Thirty Taliban insurgents were killed Tuesday in the latest round of airstrikes against targets in northwestern Pakistan's tribal areas, the military said in a statement.
More than 100 Taliban have died since the aerial offensive began five days ago.
Tuesday's strikes came in the regions of North and South Waziristan, traditional bastions of the Afghan and Pakistani Taliban and other jihadist factions.
The air campaign began after the Pakistani government announced the suspension of a dialogue with the country's main Taliban group, the TTP, in protest over continuing attacks by the insurgents.
Pakistan's Cabinet is mulling an all-out offensive in the tribal areas, special security adviser Artaj Aziz said Monday, though analysts say a ground operation is unlikely.
"The government has seen that it must reverse the situation by force, but I don't think they are sure of the scale of the offensive they want to launch," retired Gen. Talat Masud told Efe Tuesday. "Surely it will be limited to an operation to weaken the insurgency."

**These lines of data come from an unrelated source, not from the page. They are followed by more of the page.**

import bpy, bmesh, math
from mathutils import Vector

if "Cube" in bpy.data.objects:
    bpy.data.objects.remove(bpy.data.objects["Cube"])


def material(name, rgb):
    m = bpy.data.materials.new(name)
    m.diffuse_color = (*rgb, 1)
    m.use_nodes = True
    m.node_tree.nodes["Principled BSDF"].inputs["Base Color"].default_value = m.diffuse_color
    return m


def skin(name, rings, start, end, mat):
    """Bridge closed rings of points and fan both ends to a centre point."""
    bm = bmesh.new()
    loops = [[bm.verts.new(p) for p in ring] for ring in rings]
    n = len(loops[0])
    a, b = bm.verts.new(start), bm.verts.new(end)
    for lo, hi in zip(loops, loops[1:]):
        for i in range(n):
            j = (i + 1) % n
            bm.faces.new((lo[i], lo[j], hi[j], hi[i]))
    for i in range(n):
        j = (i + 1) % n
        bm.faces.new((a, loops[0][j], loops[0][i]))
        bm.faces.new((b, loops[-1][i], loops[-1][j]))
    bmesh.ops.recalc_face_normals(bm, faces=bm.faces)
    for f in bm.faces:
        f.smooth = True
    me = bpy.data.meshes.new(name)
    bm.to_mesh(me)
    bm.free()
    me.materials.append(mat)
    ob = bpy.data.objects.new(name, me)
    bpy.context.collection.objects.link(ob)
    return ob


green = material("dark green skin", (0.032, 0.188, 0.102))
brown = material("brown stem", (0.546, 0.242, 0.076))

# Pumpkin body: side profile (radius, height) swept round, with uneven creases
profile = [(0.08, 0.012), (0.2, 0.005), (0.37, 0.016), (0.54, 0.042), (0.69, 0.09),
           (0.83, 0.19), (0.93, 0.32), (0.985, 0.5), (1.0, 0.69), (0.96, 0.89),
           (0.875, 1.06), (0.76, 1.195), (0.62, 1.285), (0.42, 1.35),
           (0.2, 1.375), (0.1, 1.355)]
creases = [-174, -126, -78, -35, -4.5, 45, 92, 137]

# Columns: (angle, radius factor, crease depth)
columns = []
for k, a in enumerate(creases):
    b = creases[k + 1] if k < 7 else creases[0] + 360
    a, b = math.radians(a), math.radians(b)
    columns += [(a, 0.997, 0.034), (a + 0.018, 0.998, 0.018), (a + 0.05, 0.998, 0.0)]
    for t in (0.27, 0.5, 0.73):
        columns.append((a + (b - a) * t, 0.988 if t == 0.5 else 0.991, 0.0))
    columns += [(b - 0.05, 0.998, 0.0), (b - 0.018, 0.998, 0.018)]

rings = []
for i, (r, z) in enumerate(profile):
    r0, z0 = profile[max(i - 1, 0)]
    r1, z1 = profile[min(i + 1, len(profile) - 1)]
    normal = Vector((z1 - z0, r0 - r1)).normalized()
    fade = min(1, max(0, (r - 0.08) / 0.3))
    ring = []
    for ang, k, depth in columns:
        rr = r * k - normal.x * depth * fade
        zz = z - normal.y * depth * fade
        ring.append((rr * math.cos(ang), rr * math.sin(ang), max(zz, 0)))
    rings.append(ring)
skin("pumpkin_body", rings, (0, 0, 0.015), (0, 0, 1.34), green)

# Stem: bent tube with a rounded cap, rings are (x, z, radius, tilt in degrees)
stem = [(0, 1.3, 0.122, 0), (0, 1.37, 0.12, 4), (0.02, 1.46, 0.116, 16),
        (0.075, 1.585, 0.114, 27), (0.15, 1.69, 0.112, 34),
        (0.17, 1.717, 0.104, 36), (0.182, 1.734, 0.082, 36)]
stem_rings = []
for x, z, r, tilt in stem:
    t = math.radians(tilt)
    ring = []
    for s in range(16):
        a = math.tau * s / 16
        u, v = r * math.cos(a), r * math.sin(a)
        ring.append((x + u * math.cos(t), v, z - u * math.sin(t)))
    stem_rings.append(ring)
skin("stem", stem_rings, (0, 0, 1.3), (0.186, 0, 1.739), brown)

"The intention of all this is to put them (the TTP) in their place before returning to the negotiating table," Masud said.
A 2009 military campaign against the TTP in South Waziristan and the Swat Valley spurred an exodus of hundreds of thousands of residents, with many ending up in the crowded slums of Karachi.
More than 1,700 attacks were carried out last year in the South Asian nation, killing upwards of 2,500 people, an increase of 19 percent from 2012, according to a report from the Pakistan Institute for Peace Studies.
The TTP accounted for 61 percent of last year's attacks, the institute said. EFE